Problem to solve
In the data below, find the line that contains "return [(left, low), (right, low), (right, high), (left, high)]" and the line that contains "outline += [(988, 0), (988, 2000)]". Copy both, plus every line between them, exactly.

━━ Supplied information

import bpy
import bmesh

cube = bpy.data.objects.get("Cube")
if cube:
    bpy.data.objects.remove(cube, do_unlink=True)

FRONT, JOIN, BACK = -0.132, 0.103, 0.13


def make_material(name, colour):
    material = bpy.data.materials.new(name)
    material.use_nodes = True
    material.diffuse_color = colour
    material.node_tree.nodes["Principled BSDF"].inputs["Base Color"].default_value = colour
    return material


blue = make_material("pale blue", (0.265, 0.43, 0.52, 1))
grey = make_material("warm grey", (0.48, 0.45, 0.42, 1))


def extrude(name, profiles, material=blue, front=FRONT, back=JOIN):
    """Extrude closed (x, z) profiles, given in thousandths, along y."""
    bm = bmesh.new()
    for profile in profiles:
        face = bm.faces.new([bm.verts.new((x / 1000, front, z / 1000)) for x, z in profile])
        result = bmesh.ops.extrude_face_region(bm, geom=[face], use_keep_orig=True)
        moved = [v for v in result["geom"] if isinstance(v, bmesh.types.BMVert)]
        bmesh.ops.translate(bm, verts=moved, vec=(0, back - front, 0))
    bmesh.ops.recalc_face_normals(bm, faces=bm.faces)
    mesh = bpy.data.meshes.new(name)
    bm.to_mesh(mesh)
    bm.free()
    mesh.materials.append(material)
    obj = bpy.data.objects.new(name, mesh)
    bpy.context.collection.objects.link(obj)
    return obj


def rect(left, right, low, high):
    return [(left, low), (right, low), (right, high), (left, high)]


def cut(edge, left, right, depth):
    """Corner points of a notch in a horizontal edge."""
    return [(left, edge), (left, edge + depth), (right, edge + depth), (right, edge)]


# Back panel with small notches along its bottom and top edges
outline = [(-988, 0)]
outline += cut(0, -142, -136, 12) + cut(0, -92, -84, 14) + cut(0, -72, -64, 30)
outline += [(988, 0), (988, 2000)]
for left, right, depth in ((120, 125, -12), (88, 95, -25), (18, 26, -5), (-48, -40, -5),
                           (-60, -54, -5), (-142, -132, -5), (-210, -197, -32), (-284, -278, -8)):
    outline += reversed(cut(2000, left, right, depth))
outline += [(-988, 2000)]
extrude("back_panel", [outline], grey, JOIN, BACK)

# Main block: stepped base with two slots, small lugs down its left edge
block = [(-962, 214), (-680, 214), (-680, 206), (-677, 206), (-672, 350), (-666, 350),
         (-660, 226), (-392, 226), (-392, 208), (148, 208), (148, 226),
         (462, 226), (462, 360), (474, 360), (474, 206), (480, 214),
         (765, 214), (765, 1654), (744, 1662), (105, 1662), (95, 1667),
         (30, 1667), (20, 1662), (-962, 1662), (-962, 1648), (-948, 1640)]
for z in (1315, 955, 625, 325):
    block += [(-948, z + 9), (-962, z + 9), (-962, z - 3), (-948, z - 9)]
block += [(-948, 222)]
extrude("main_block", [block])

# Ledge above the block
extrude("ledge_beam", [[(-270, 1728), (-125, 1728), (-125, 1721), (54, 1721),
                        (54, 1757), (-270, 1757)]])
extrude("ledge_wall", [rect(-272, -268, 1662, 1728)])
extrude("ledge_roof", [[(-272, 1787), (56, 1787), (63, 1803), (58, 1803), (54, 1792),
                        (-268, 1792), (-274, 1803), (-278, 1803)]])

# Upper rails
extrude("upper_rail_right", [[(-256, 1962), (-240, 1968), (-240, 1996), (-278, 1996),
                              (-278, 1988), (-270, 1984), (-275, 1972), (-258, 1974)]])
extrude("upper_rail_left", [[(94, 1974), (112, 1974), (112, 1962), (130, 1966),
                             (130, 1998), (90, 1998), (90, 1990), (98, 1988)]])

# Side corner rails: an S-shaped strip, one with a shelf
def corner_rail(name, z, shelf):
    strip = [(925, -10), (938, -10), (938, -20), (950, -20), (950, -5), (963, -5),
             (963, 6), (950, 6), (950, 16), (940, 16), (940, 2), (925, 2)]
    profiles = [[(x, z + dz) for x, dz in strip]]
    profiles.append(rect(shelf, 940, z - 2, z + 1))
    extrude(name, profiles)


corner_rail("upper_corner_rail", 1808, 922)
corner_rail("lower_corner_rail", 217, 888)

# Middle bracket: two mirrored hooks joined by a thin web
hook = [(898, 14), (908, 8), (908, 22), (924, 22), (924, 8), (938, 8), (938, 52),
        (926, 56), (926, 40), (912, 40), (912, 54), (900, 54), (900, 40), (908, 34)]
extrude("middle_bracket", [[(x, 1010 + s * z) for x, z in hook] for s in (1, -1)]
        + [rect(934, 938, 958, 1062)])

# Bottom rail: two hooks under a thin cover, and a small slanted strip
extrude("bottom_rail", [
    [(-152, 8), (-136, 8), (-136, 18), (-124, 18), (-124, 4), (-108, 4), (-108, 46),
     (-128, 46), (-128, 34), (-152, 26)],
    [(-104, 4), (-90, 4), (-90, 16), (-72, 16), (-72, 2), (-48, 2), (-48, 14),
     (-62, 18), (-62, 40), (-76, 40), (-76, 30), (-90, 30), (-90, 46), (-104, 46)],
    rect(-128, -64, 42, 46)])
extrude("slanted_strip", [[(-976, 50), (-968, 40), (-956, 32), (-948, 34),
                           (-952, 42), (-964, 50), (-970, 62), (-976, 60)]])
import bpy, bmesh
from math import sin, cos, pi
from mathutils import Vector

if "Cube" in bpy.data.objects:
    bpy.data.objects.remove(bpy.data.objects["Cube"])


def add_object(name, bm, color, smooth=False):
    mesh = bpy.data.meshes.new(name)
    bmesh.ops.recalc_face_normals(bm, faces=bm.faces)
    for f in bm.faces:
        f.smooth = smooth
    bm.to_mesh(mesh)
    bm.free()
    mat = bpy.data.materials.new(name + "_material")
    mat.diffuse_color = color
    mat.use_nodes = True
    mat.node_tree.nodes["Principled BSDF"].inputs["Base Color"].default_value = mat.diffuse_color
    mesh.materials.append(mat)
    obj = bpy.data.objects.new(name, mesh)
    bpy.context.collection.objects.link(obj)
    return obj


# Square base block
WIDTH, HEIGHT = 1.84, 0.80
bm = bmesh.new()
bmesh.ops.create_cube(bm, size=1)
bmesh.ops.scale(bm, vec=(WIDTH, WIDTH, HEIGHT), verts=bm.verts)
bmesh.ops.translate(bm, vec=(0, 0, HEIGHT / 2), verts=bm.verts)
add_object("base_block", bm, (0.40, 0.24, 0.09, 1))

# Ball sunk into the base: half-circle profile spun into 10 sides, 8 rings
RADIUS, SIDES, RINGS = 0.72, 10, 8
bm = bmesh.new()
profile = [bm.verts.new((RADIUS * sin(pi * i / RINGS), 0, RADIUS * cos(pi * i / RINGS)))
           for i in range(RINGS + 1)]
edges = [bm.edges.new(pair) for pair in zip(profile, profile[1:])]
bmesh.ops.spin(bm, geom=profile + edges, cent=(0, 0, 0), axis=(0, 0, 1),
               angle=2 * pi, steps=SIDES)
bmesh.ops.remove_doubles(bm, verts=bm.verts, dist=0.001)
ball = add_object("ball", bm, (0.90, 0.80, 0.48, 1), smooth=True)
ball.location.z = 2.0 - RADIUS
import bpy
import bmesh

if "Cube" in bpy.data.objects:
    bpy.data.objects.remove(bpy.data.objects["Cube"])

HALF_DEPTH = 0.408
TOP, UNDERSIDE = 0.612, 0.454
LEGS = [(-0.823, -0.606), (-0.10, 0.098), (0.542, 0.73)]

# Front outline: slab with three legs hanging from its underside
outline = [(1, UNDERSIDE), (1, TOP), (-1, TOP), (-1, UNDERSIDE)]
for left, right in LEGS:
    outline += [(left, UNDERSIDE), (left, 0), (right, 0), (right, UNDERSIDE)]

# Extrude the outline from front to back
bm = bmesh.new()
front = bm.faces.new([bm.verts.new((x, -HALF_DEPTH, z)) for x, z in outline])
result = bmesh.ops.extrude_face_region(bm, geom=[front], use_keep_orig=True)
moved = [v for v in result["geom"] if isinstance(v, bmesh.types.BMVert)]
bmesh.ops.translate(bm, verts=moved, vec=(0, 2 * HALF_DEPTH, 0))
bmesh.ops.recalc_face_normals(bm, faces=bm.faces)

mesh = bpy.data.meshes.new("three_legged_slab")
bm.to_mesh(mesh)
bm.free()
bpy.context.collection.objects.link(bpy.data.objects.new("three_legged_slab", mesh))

━━━━

Solution to the problem
    return [(left, low), (right, low), (right, high), (left, high)]


def cut(edge, left, right, depth):
    """Corner points of a notch in a horizontal edge."""
    return [(left, edge), (left, edge + depth), (right, edge + depth), (right, edge)]


# Back panel with small notches along its bottom and top edges
outline = [(-988, 0)]
outline += cut(0, -142, -136, 12) + cut(0, -92, -84, 14) + cut(0, -72, -64, 30)
outline += [(988, 0), (988, 2000)]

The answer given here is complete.